is a genus of flowering plants in family Oleacea, comprising about 30 species. It is mostly native to warm temperate Asia ( from the Caucasus east to Japan) but one species, O.americanus
, in North America ( Southeastern United States, Texas to Virginia). Osmanthus are popular shrubs in parks and gardens throughout the warm temperate zone.
Osmanthus is an evergreen shrub to small tree, growing from 2-12 m tall, with leaves that are opposite, evergreen, with an entire, serrated or coarsely toothed margin. It produces four-lobed corolla, white, and fragrant flowers in small panicles. The fruit is a small ( 10-15 mm), hard-skinned dark blue to purple drupe containing a single seed.

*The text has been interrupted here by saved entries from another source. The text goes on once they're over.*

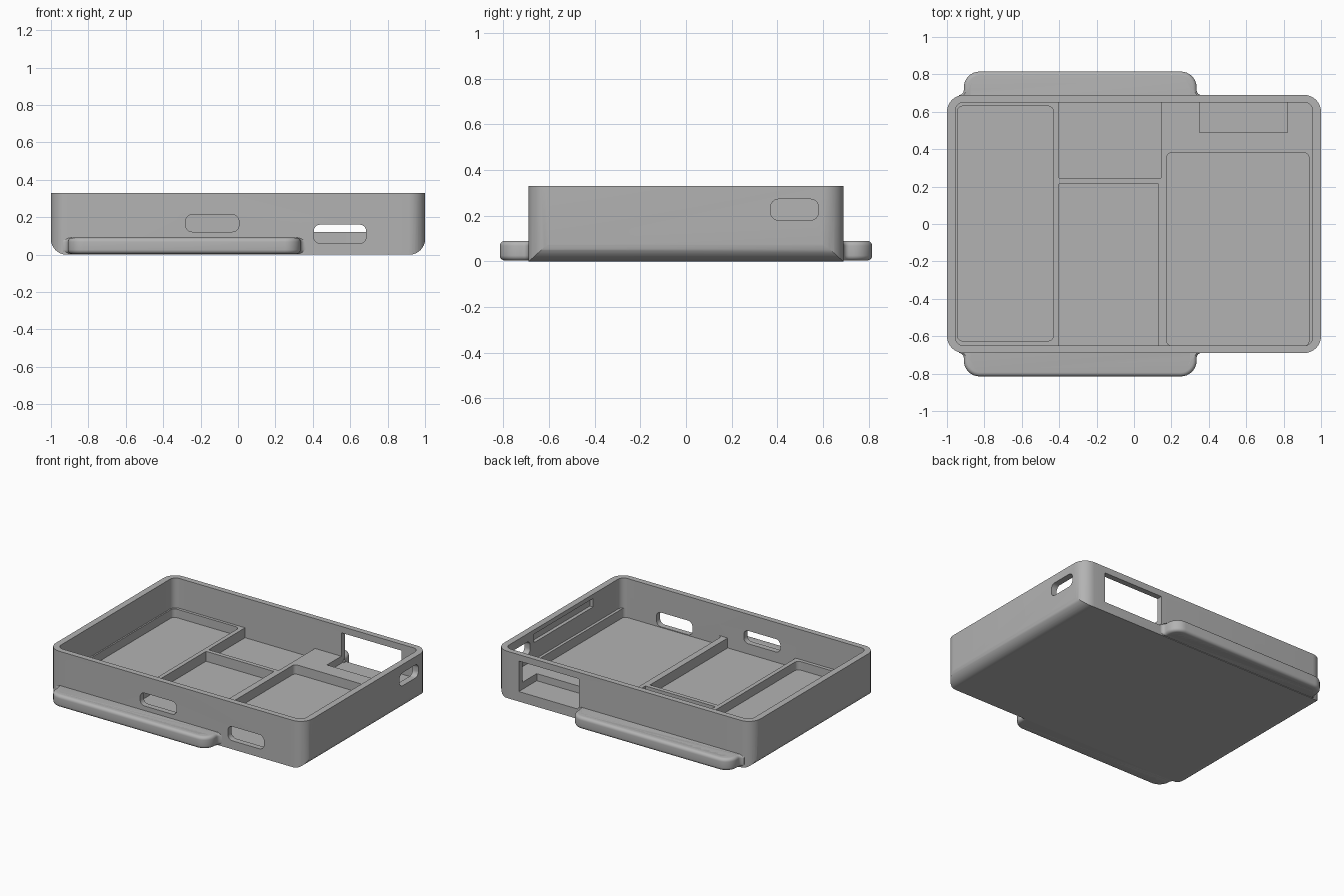
import bpy, bmesh
from math import sin, cos, pi

cube = bpy.data.objects.get("Cube")
if cube:
    bpy.data.objects.remove(cube)

grey = bpy.data.materials.new("plain_grey")
grey.use_nodes = True
grey.diffuse_color = (0.45, 0.45, 0.45, 1)
grey.node_tree.nodes["Principled BSDF"].inputs["Base Color"].default_value = (0.45, 0.45, 0.45, 1)


def arc(cx, cy, r, start, end, steps=8):
    """Points on an arc; angles in quarter turns."""
    angles = [(start + (end - start) * i / steps) * pi / 2 for i in range(steps + 1)]
    return [(cx + r * cos(a), cy + r * sin(a)) for a in angles]


def rounded_rect(u0, u1, v0, v1, r=0):
    if r == 0:
        return [(u0, v0), (u1, v0), (u1, v1), (u0, v1)]
    return (arc(u1 - r, v1 - r, r, 0, 1) + arc(u0 + r, v1 - r, r, 1, 2)
            + arc(u0 + r, v0 + r, r, 2, 3) + arc(u1 - r, v0 + r, r, 3, 4))


def prism(name, outline, low, high, axis="z", bevel=0):
    """Extrude a 2D outline along one axis, optionally rounding both rims."""
    place = {"x": lambda u, v, w: (w, u, v),
             "y": lambda u, v, w: (u, w, v),
             "z": lambda u, v, w: (u, v, w)}[axis]
    bm = bmesh.new()
    face = bm.faces.new([bm.verts.new(place(u, v, low)) for u, v in outline])
    top = bmesh.ops.extrude_face_region(bm, geom=[face])["geom"]
    shift = place(0, 0, high - low)
    bmesh.ops.translate(bm, vec=shift, verts=[g for g in top if isinstance(g, bmesh.types.BMVert)])
    bmesh.ops.recalc_face_normals(bm, faces=bm.faces)
    if bevel:
        rims = [e for e in bm.edges if abs(e.verts[0].co.z - e.verts[1].co.z) < 1e-5]
        bmesh.ops.bevel(bm, geom=rims, offset=bevel, segments=5, profile=0.5, affect="EDGES")
    mesh = bpy.data.meshes.new(name)
    bm.to_mesh(mesh)
    bm.free()
    mesh.materials.append(grey)
    obj = bpy.data.objects.new(name, mesh)
    bpy.context.collection.objects.link(obj)
    return obj


def combine(target, tool, operation="DIFFERENCE"):
    """Apply a boolean and throw the tool away."""
    mod = target.modifiers.new("cut", "BOOLEAN")
    mod.operation, mod.object, mod.solver = operation, tool, "EXACT"
    graph = bpy.context.evaluated_depsgraph_get()
    mesh = bpy.data.meshes.new_from_object(target.evaluated_get(graph))
    target.modifiers.clear()
    target.data = mesh
    bpy.data.objects.remove(tool)


def smooth(obj):
    bpy.ops.object.select_all(action="DESELECT")
    obj.select_set(True)
    bpy.context.view_layer.objects.active = obj
    bpy.ops.object.shade_smooth_by_angle(angle=pi / 6)


# Case: rounded plan, with rounded lower edges on the two ends
case = prism("case", rounded_rect(-1, 1, -0.69, 0.69, 0.09), 0, 0.33)
end_profile = [(1.001, 0.5), (-1.001, 0.5)] + arc(-0.915, 0.085, 0.086, 2, 3) + arc(0.915, 0.085, 0.086, 3, 4)
end_profile = [(x, max(z, 0)) for x, z in end_profile]
combine(case, prism("end_rounding", end_profile, -1, 1, "y"), "INTERSECT")

# Open cavity down to the divider tops
combine(case, prism("cavity", rounded_rect(-0.955, 0.955, -0.65, 0.65, 0.045), 0.12, 0.5))

# Floor pockets: x range, y range, corner radius, floor height
pockets = [
    (-0.945, -0.43, -0.625, 0.63, 0.03, 0.06),
    (-0.40, 0.145, 0.245, 0.65, 0, 0.05),
    (-0.40, 0.13, -0.65, 0.215, 0, 0.05),
    (0.175, 0.935, -0.65, 0.38, 0.025, 0.055),
]
for x0, x1, y0, y1, r, floor in pockets:
    combine(case, prism("pocket", rounded_rect(x0, x1, y0, y1, r), floor, 0.2))

# Back window with its sunken ledge
combine(case, prism("back_window", rounded_rect(0.35, 0.82, 0.07, 0.285), 0.49, 0.9, "y"))

# Rounded slots in the front and left walls, and a blind groove inside the left wall
combine(case, prism("front_slot", rounded_rect(-0.28, 0.005, 0.122, 0.213, 0.035), -0.8, -0.6, "y"))
combine(case, prism("low_front_slot", rounded_rect(0.405, 0.685, 0.06, 0.16, 0.035), -0.8, -0.62, "y"))
combine(case, prism("side_slot", rounded_rect(0.37, 0.58, 0.18, 0.272, 0.035), 0.9, 1.1, "x"))
combine(case, prism("wall_groove", rounded_rect(-0.33, 0.33, 0.24, 0.30), 0.94, 0.98, "x"))
smooth(case)

# Carry handles: U-shaped bars flaring into the walls
outer, inner, centre = 0.6225, 0.565, -0.2875
half = ([(inner, 0.665)] + arc(inner - 0.035, 0.725, 0.035, 0, 1))[::-1]
half += [(outer + 0.025, 0.665)] + arc(outer + 0.025, 0.715, 0.025, 3, 2)
half += arc(outer - 0.085, 0.73, 0.085, 0, 1)
loop = half + [(-x, y) for x, y in reversed(half)]
for name, side in (("front_handle", -1), ("back_handle", 1)):
    smooth(prism(name, [(x + centre, side * y) for x, y in loop], 0.004, 0.09, bevel=0.022))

has glossy, dark green leaves that are toothed (like holly leaves). In mid-spring, it bears fragrant white flowers and these are followed by round, blue-black fruits.
(Sweet Osmanthus) is native to Asia, from the Himalaya wast through southern China(Guizhou, Sichuan, Yunnan) and to Taiwan and to southern Japan. It is the 'city flower' of Hangzhou, China. Osmanthus fragrans

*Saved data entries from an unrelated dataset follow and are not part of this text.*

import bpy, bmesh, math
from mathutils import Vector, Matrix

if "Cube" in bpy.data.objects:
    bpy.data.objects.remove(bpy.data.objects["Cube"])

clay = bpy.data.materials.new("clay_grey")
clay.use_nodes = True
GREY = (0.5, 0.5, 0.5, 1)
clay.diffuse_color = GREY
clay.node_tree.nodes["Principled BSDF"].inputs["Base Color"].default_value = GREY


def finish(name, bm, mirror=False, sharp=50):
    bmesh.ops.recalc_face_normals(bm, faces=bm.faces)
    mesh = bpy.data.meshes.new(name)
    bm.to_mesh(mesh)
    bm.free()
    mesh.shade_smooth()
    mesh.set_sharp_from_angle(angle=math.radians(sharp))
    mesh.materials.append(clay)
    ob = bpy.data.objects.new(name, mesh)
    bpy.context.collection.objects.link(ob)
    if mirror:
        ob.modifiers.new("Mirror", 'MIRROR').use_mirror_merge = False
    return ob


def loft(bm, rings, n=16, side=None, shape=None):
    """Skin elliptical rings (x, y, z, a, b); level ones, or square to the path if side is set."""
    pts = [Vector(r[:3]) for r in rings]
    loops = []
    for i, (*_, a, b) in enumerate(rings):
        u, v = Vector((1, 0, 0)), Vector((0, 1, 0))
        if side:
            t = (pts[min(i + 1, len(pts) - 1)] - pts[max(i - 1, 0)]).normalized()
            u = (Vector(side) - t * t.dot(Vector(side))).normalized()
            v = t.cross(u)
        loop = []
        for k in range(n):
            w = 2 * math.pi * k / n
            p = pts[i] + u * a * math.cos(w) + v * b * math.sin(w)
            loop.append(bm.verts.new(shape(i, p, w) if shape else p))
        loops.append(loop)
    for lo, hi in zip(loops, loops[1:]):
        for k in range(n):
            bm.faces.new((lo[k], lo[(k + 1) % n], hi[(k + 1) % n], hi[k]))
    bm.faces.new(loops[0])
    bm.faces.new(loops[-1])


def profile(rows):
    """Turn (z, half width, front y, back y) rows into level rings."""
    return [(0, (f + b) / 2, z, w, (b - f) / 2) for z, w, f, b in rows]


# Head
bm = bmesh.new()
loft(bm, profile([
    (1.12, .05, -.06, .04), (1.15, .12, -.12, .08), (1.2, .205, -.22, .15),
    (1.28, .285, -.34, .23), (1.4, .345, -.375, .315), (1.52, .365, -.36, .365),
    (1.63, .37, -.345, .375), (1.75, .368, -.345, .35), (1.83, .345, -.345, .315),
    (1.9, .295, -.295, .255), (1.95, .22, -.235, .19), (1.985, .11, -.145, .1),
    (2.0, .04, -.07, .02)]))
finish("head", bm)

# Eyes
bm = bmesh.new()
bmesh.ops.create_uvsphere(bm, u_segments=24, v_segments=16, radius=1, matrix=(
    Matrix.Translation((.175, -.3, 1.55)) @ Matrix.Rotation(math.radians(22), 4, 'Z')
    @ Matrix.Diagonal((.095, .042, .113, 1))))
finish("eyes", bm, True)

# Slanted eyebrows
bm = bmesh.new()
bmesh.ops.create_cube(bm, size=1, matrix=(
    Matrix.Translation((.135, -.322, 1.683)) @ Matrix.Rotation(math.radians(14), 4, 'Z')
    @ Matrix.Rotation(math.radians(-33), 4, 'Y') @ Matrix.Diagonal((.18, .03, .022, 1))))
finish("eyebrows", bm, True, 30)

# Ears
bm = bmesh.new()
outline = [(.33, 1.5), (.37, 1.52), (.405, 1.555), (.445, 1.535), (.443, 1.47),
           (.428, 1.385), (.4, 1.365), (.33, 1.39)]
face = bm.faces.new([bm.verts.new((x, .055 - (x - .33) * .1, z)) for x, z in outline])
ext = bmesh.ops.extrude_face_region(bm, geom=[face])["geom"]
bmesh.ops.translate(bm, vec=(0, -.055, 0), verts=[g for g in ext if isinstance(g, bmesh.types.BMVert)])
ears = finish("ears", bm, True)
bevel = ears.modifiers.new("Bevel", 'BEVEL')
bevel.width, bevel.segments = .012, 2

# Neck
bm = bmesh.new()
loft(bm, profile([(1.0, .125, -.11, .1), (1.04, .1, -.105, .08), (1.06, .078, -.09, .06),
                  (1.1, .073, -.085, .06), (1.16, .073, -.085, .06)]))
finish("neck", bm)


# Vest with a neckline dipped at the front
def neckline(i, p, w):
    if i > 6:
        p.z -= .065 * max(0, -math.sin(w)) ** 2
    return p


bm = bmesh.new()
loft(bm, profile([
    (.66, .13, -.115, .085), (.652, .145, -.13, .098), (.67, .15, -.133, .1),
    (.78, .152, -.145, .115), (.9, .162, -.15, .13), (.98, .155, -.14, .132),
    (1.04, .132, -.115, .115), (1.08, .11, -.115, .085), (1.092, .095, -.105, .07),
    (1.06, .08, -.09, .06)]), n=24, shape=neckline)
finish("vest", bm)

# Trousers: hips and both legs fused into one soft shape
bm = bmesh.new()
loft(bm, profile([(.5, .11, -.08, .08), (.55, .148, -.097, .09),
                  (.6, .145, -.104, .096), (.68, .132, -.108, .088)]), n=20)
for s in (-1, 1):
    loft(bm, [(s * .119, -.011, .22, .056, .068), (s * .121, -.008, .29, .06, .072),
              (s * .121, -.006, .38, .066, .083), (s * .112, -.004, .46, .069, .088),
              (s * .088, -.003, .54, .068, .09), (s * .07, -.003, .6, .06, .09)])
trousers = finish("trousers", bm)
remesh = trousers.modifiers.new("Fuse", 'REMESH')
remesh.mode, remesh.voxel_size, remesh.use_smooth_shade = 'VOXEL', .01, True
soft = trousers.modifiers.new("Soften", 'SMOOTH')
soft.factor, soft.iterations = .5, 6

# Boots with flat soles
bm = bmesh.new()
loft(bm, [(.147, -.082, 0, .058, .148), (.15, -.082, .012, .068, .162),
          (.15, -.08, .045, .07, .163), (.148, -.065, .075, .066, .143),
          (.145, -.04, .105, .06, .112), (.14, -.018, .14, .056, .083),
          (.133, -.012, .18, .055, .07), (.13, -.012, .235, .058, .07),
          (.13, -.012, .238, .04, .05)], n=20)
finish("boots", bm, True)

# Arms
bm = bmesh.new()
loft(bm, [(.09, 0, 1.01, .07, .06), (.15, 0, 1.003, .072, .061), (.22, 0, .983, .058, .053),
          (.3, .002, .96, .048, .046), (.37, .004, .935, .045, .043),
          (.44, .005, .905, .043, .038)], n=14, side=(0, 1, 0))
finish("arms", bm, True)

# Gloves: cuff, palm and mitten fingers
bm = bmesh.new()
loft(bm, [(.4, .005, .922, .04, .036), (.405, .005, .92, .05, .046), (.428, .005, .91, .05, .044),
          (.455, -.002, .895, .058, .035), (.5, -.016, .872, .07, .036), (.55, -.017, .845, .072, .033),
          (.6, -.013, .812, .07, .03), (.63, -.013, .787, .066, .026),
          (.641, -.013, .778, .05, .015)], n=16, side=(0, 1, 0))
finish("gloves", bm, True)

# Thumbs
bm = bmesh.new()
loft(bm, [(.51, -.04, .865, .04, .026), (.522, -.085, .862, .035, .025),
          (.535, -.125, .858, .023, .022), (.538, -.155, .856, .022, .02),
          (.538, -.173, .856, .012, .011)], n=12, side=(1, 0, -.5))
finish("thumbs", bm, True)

is an evergreen shrub or small tree growing to 3-12 m tall. It bears small clusters of fragrant, white, pale yellow, yellow, or yellow-orange flowers in late summer and autumn. The fruit is a purple-black drupe of 10-15 mm long containing a single hard-shelled seed. Osmanthus fragrans
is cultivated as an ornamental plant in gardens throughout Asia, Europe, North America and the rest of world, for its fragrant flowers which carry the scent of ripe peaches or apricots.
Osmanthus is hardy and trouble free, and can be used for hedging and edging and also for topiary. They can also be grown in shrub borders and trained as wall shrubs. Osmanthus flower on old wood, and produce more flowers if left unpruned. If pruned, the plants will bear young growth and no flowers for one or many years.
Plant Osmanthus in sun or partial shade, in fertile and well-drained soil. Propagation is by ripe seed; semi-ripe cuttings in summer or layer in autumn.